Sat, 23 Nov 1996 10:28:37 -0600 (CST)

On Sat, 16 Nov 1996, Richard Brodie wrote:


> This touches, by the way, on one of the most common phenomena I see
> working against the spread of science. I call it distinguish-and-discard
> mode, and I spoke about it for the first time at the Western Washington
> Mensa meeting last Sunday on my birthday.
> Here's how it works.
> The Level-2 mind has one fixed model of reality. Any new input must fit
> into that model (usually called Truth) or be discarded. In
> distinguish-and-discard modem the Level-2 mind "recognizes" broad
> classes of dissonant input -- such as new theories, unpleasant people,
> disturbing political views, and so on -- and lumps them into a class of
> memes "known" to be valueless.
> This shows up constantly when I speak about memetics. The educated
> Level-2'er will listen for a few seconds, then think, "ah, this is
> sociobiology, it's been discredited" or "this smacks of self-help, which
> is pop psychology, no need to pay attention." My challenge is to break
> people out of that mode and let them learn a new paradigm.

And Time Magazine once spent an article moaning about the rarity of
geniuses in the 20th century [Somewhen in 1994?]. You just explained why
[they certainly didn't!].

The classic Level-2 mind has a sharp tolerance level for conscious cognitive
dissonance: NONE. A person rendered memeoid with respect to the latter
trait not only cannot *be* a genius, he cannot *tolerate* proximity to a
genius.
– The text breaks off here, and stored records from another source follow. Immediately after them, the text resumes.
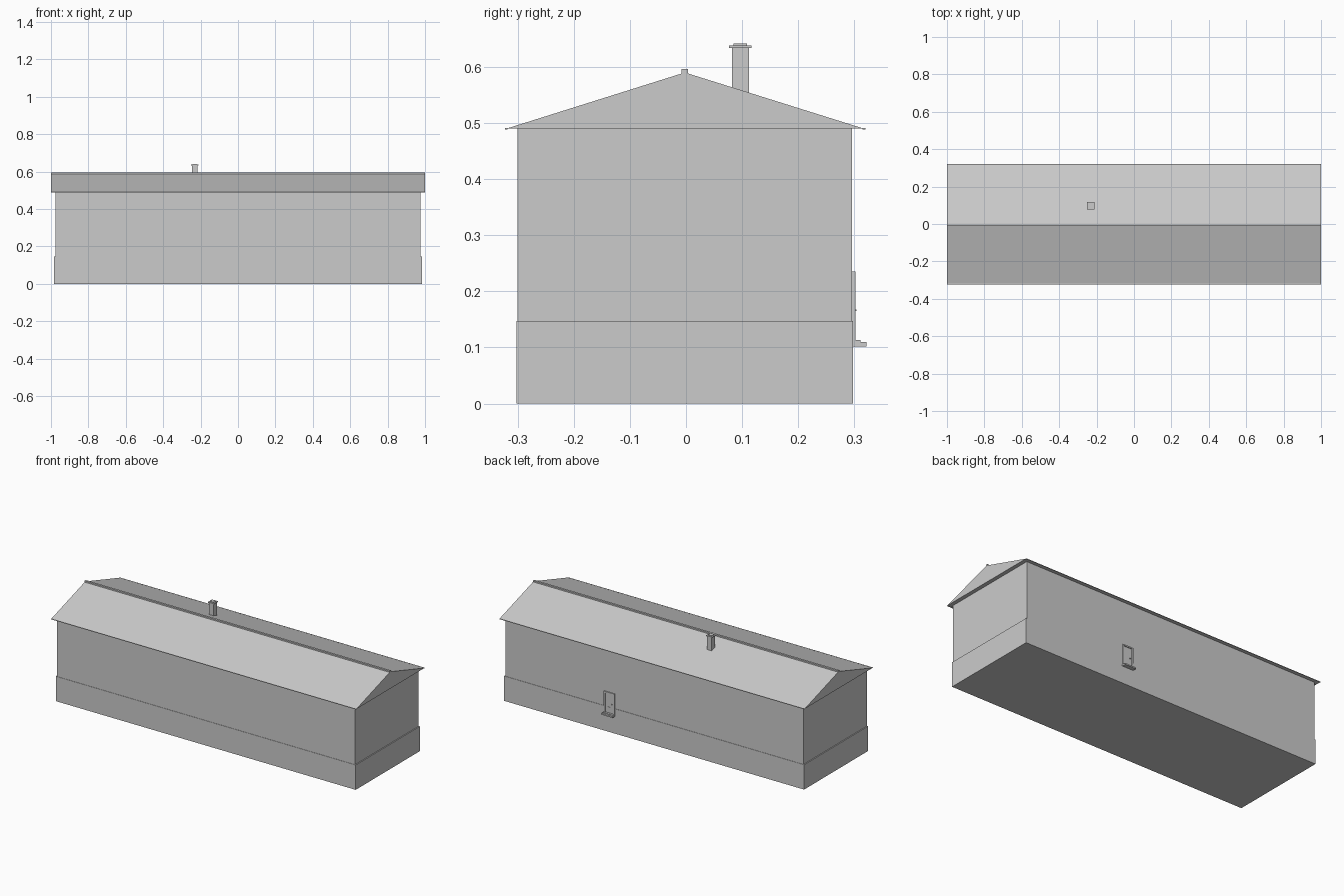
import bpy
import bmesh

cube = bpy.data.objects.get("Cube")
if cube:
    bpy.data.objects.remove(cube, do_unlink=True)

GREY = (0.6, 0.6, 0.6, 1.0)
grey = bpy.data.materials.new("plain_grey")
grey.use_nodes = True
grey.diffuse_color = GREY
grey.node_tree.nodes["Principled BSDF"].inputs["Base Color"].default_value = GREY


def finish(name, bm):
    bmesh.ops.recalc_face_normals(bm, faces=bm.faces)
    mesh = bpy.data.meshes.new(name)
    bm.to_mesh(mesh)
    bm.free()
    mesh.materials.append(grey)
    obj = bpy.data.objects.new(name, mesh)
    bpy.context.collection.objects.link(obj)
    return obj


def box(name, x, y, z):
    """Box from (min, max) ranges on each axis."""
    bm = bmesh.new()
    bmesh.ops.create_cube(bm, size=1)
    for v in bm.verts:
        v.co = [r[0] if c < 0 else r[1] for c, r in zip(v.co, (x, y, z))]
    return finish(name, bm)


def prism(name, profile, half_length):
    """Extrude a (y, z) profile along x."""
    bm = bmesh.new()
    face = bm.faces.new([bm.verts.new((-half_length, y, z)) for y, z in profile])
    ext = bmesh.ops.extrude_face_region(bm, geom=[face])
    new = [g for g in ext["geom"] if isinstance(g, bmesh.types.BMVert)]
    bmesh.ops.translate(bm, verts=new, vec=(2 * half_length, 0, 0))
    return finish(name, bm)


# Body
box("plinth", (-0.983, 0.983), (-0.302, 0.298), (0, 0.147))
box("walls", (-0.977, 0.977), (-0.3, 0.296), (0.147, 0.49))

# Gabled roof with ridge cap and thin eave strips
prism("roof", [(-0.32, 0.49), (0.317, 0.49), (-0.002, 0.59)], 1.0)
box("ridge_cap", (-1, 1), (-0.008, 0.004), (0.58, 0.596))
box("front_eave_strip", (-1, 1), (-0.323, -0.318), (0.488, 0.491))
box("back_eave_strip", (-1, 1), (0.315, 0.32), (0.488, 0.491))

# Chimney
box("chimney_stack", (-0.247, -0.217), (0.082, 0.112), (0.54, 0.635))
box("chimney_cap", (-0.252, -0.212), (0.077, 0.117), (0.634, 0.638))
box("chimney_top", (-0.244, -0.22), (0.085, 0.109), (0.638, 0.642))

# Back door: frame, leaf, handle, threshold and step
for side, x in (("right", 0.258), ("left", 0.32)):
    box(side + "_door_post", (x, x + 0.008), (0.29, 0.302), (0.11, 0.235))
box("door_lintel", (0.258, 0.328), (0.29, 0.302), (0.227, 0.235))
box("door_leaf", (0.266, 0.32), (0.29, 0.297), (0.11, 0.227))
box("door_handle", (0.273, 0.279), (0.296, 0.304), (0.165, 0.168))
box("door_threshold", (0.258, 0.328), (0.29, 0.311), (0.11, 0.113))
box("door_step", (0.256, 0.33), (0.29, 0.322), (0.102, 0.11))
Genii (geniuses?) invariably have huge tolerances for conscious
cognitive dissonance ;)

/ Towards the conversion of data into information....
/ Kenneth Boyd